After experiencing modest growth over 2015, the global millionaire count is seen rising at a faster clip over the next five years, a new report has found.
According to the Credit Suisse Global Wealth Report, released Tuesday, the worldwide number of millionaires rose by less than 2 percent over the past year, to 32.9 million. Credit Suisse predicts that rate of growth will accelerate to about 6 percent annually — roughly in line with the past 16 years — and lead to a record 45.1 million millionaires by 2021.
The biggest driver of growth has been an overall uptick in global wealth, rather than greater inequality.
"The whole distribution of wealth is shifting as the world becomes a wealthier place, progressively lowering the bar for membership over time," the report said. "Increasing inequality can also boost the speed at which new millionaires are created, although the fact that wealth inequality is roughly unchanged since the start of the century suggests that inequality was not the primary driver of rising [ultrahigh net worth] numbers at the global level."
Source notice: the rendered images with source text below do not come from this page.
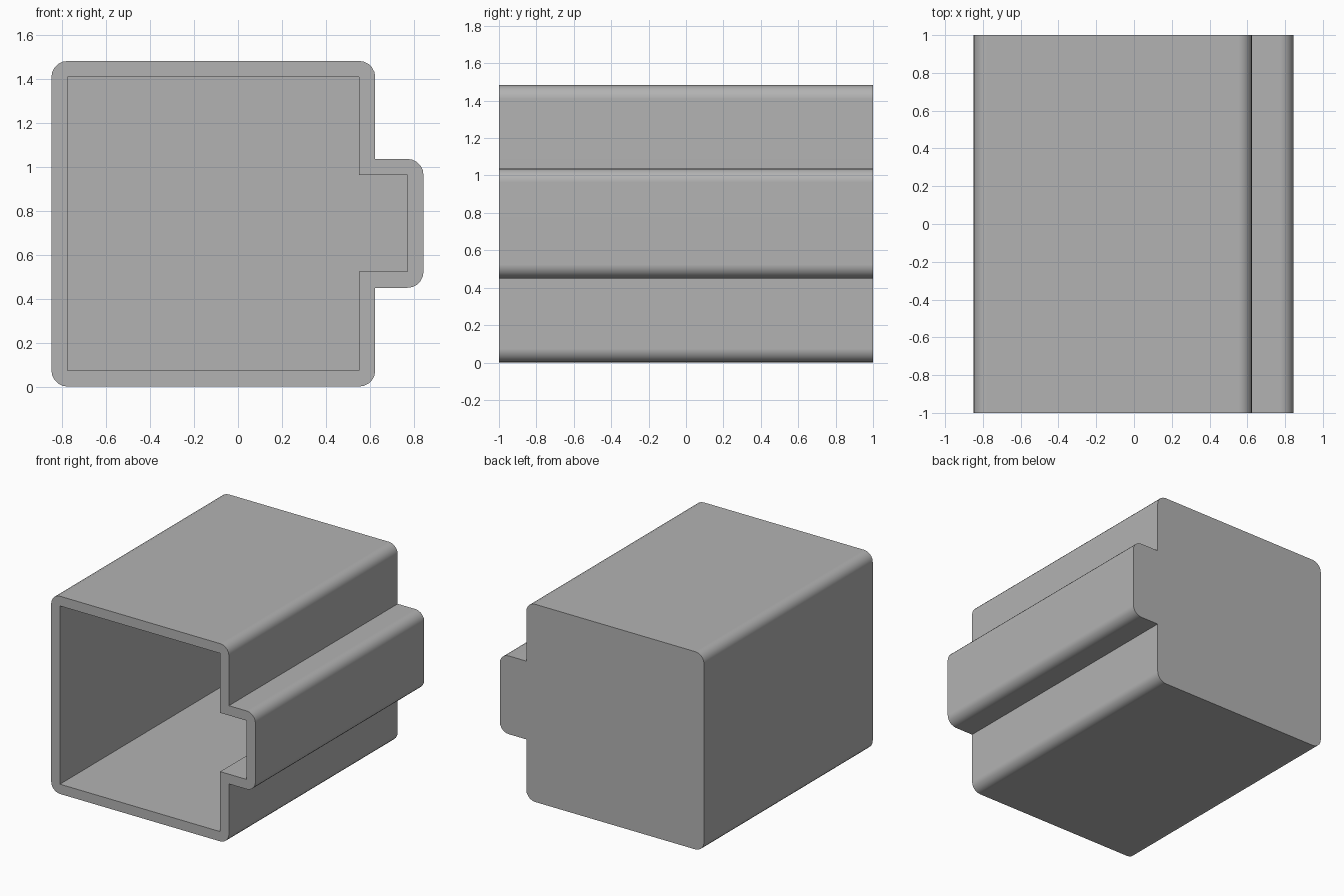
import bpy
import bmesh
from math import sin, cos, pi, radians
from mathutils import Vector

cube = bpy.data.objects.get("Cube")
if cube:
    bpy.data.objects.remove(cube, do_unlink=True)

FRONT, BACK = -1.0, 1.0
WALL = 0.073
RADIUS = 0.073
STEPS = 5

# Square body with a rail along its left side, counter-clockwise in x and z
OUTLINE = [Vector(p) for p in (
    (-0.85, 0), (0.625, 0), (0.625, 0.45), (0.845, 0.45),
    (0.845, 1.037), (0.625, 1.037), (0.625, 1.483), (-0.85, 1.483))]


def corners(points):
    """Yield each corner with its incoming and outgoing directions."""
    for i, p in enumerate(points):
        after = points[(i + 1) % len(points)]
        yield p, (p - points[i - 1]).normalized(), (after - p).normalized()


def rounded(points):
    """Round the outward corners and keep the inward ones sharp."""
    result = []
    for p, d_in, d_out in corners(points):
        if d_in.x * d_out.y - d_in.y * d_out.x < 0:
            result.append(p)
            continue
        centre = p + (d_out - d_in) * RADIUS
        for k in range(STEPS + 1):
            a = k / STEPS * pi / 2
            result.append(centre + (d_in * sin(a) - d_out * cos(a)) * RADIUS)
    return result


def inset(points):
    """Move every wall inward by the wall thickness."""
    return [p + (Vector((-a.y, a.x)) + Vector((-b.y, b.x))) * WALL
            for p, a, b in corners(points)]


def tube(bm, points, y_open, y_closed):
    """Build walls and an end cap, returning the edges of the open end."""
    near = [bm.verts.new((p.x, y_open, p.y)) for p in points]
    far = [bm.verts.new((p.x, y_closed, p.y)) for p in points]
    for i in range(len(points)):
        j = (i + 1) % len(points)
        bm.faces.new((near[i], near[j], far[j], far[i]))
    bm.faces.new(far)
    return [bm.edges.get((near[i - 1], near[i])) for i in range(len(near))]


# Hollow housing: outer skin, inner cavity and the rim that joins them
bm = bmesh.new()
rim = tube(bm, rounded(OUTLINE), FRONT, BACK)
rim += tube(bm, inset(OUTLINE), FRONT, BACK - WALL)
bmesh.ops.triangle_fill(bm, edges=rim, use_beauty=True, normal=(0, -1, 0))
bmesh.ops.recalc_face_normals(bm, faces=bm.faces)
mesh = bpy.data.meshes.new("housing")
bm.to_mesh(mesh)
bm.free()

housing = bpy.data.objects.new("housing", mesh)
bpy.context.collection.objects.link(housing)

# Plain grey finish
grey = bpy.data.materials.new("light_grey")
grey.use_nodes = True
colour = (0.45, 0.45, 0.45, 1)
grey.diffuse_color = colour
grey.node_tree.nodes["Principled BSDF"].inputs["Base Color"].default_value = colour
mesh.materials.append(grey)

# Smooth corners, flat walls
bpy.ops.object.select_all(action="DESELECT")
housing.select_set(True)
bpy.context.view_layer.objects.active = housing
bpy.ops.object.shade_smooth_by_angle(angle=radians(30))
weighted = housing.modifiers.new("flat_walls", "WEIGHTED_NORMAL")
weighted.keep_sharp = True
Ultrahigh net worth individuals are those with assets worth more than $50 million.
The number of people who identify as ultrahigh net worth individuals is also expected to rise over the next five years, climbing from 140,900 to 200,000. The world's billionaire count is likewise seen increasing, adding 945 people to reach 3,000, according to the report.
The U.S. will add around 4.5 million new millionaires by 2021, bringing its total to 18.1 million. More than half of the world's ultrahigh net worth individuals will be in North America.
China will add 1.2 million millionaires by 2021, bringing its total to 2.7 million, and ranking the country fourth behind the U.S., Japan and the U.K.